I'd no problems with cutting down trees either. It's just a game after all and you expect to do things like knocking down trees without any sort of environmental consequence (unless it is one of those games that teach a message which it isn't.)

I would have liked to have known the difference in the various resources though as opposed to just trying to cover everything. If there was some sort of strategy, that some would offer me more money than others but were further away so I'd need to work out if I should hook up lots of small resources or if I should instead build paths to the further away ones. As things were it didn't seem as if there was much strategy beyond find all the resources and connect them up which was easy enough to do with all the moves allowed.

With Oasis there was more of a strategy. You had to work out if it was worth using your workers to connect up the far away cities or if you should keep them. Should you put your people into the mines to develop technology or should you cross your fingers and put the people into a city instead and hope that their sheer numbers would be enough to defeat the enemy. Should you spend your turns exploring everywhere you can or should you search your cities hoping to find valuable artifacts to defeat the enemy with.

As simple as Oasis was your game is even simpler and I can see how it would get very repetitive pretty quickly. As things stand I wouldn't pay money for it, for all that I think it's a neat little game, it needs something more to it. Some meat to get my teeth into.

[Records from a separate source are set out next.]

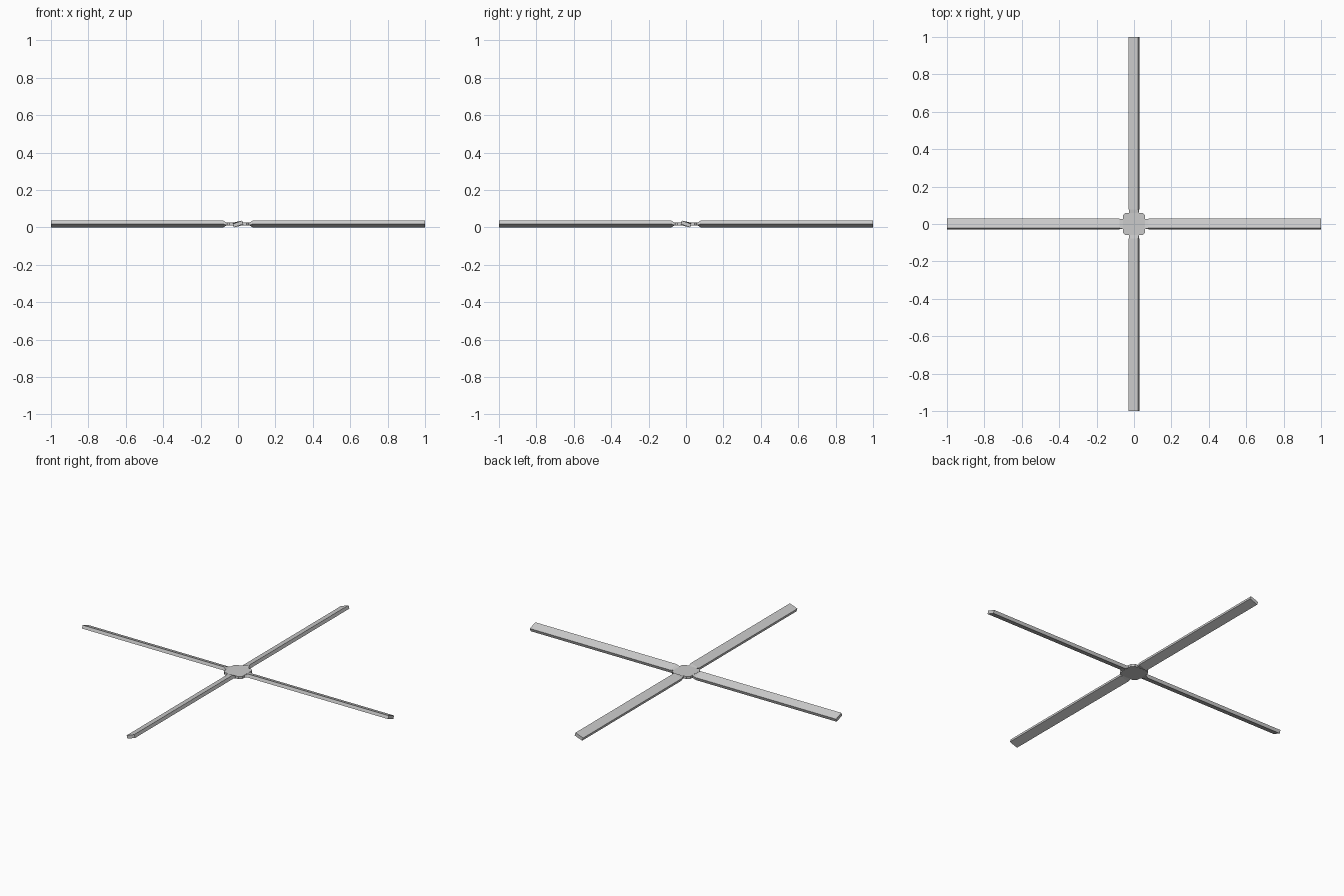
import bpy, bmesh
from math import radians, sin, cos
from mathutils import Matrix

if "Cube" in bpy.data.objects:
    bpy.data.objects.remove(bpy.data.objects["Cube"])

W, T, TILT = 0.053, 0.019, radians(20)
ZC = (W * sin(TILT) + T * cos(TILT)) / 2


def finish(bm, name):
    bmesh.ops.recalc_face_normals(bm, faces=bm.faces)
    me = bpy.data.meshes.new(name)
    bm.to_mesh(me)
    bm.free()
    ob = bpy.data.objects.new(name, me)
    bpy.context.collection.objects.link(ob)
    return ob


# Blade: flat at the hub, twisting quickly to a constant pitch
def blade(name, side, turn):
    bm = bmesh.new()
    rings = []
    for x, a, t in ((0.045, 0, 0.014), (0.06, 0, 0.014), (0.078, TILT, T), (1.0, TILT, T)):
        ring = []
        for u, v in ((-W/2, -t/2), (W/2, -t/2), (W/2, t/2), (-W/2, t/2)):
            # front edge is the raised one
            ring.append(bm.verts.new((side * x, u * cos(a) + v * sin(a),
                                      ZC - u * sin(a) + v * cos(a))))
        rings.append(ring)
    for p, q in zip(rings, rings[1:]):
        for i in range(4):
            j = (i + 1) % 4
            bm.faces.new((p[i], p[j], q[j], q[i]))
    bm.faces.new(rings[0])
    bm.faces.new(rings[-1])
    bmesh.ops.transform(bm, matrix=Matrix.Rotation(turn, 4, 'Z'), verts=bm.verts)
    return finish(bm, name)


blade("blade_right", 1, 0)
blade("blade_left", -1, 0)
blade("blade_back", 1, radians(90))
blade("blade_front", -1, radians(90))

# Hub: thin square plate with clipped corners
bm = bmesh.new()
R, C = 0.06, 0.045
outline = [(R, -C), (R, C), (C, R), (-C, R), (-R, C), (-R, -C), (-C, -R), (C, -R)]
face = bm.faces.new([bm.verts.new((x, y, ZC - 0.0075)) for x, y in outline])
ext = bmesh.ops.extrude_face_region(bm, geom=[face])
bmesh.ops.translate(bm, vec=(0, 0, 0.015),
                    verts=[g for g in ext["geom"] if isinstance(g, bmesh.types.BMVert)])
finish(bm, "hub")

Admittedly there is some potential for strategy when delivering the carriages, but with all of the carriages being worth the same amount it doesn't feel as if there's anything more than just grabbing the nearest ones. I'd like for there to be something more to it than just that.

ApeZone
10-22-2007, 06:22 PM
The latest version of the game is using 3 character abbreviations iso numbers. There're also displayed in a different color than the station "names". Looks better. I'll post a screenshot after I have the graphics reworked.

As you play the game, you learn about what the different resources (and carriages) are worth. When you run the trains you can see what you'll get for each type of resource by calling up the Shipping Rates popup.

Early levels are meant to be easy, so you'll tend to have lots of time to build your railroad. Later levels become more challenging and require you to think a little more, such as fogetting about a resource in favor of a better rail network.

Unlike what people are saying, this isn't meant to be like Oasis. It should take about the same deep thought as when playing Solitaire (e.g., not too much).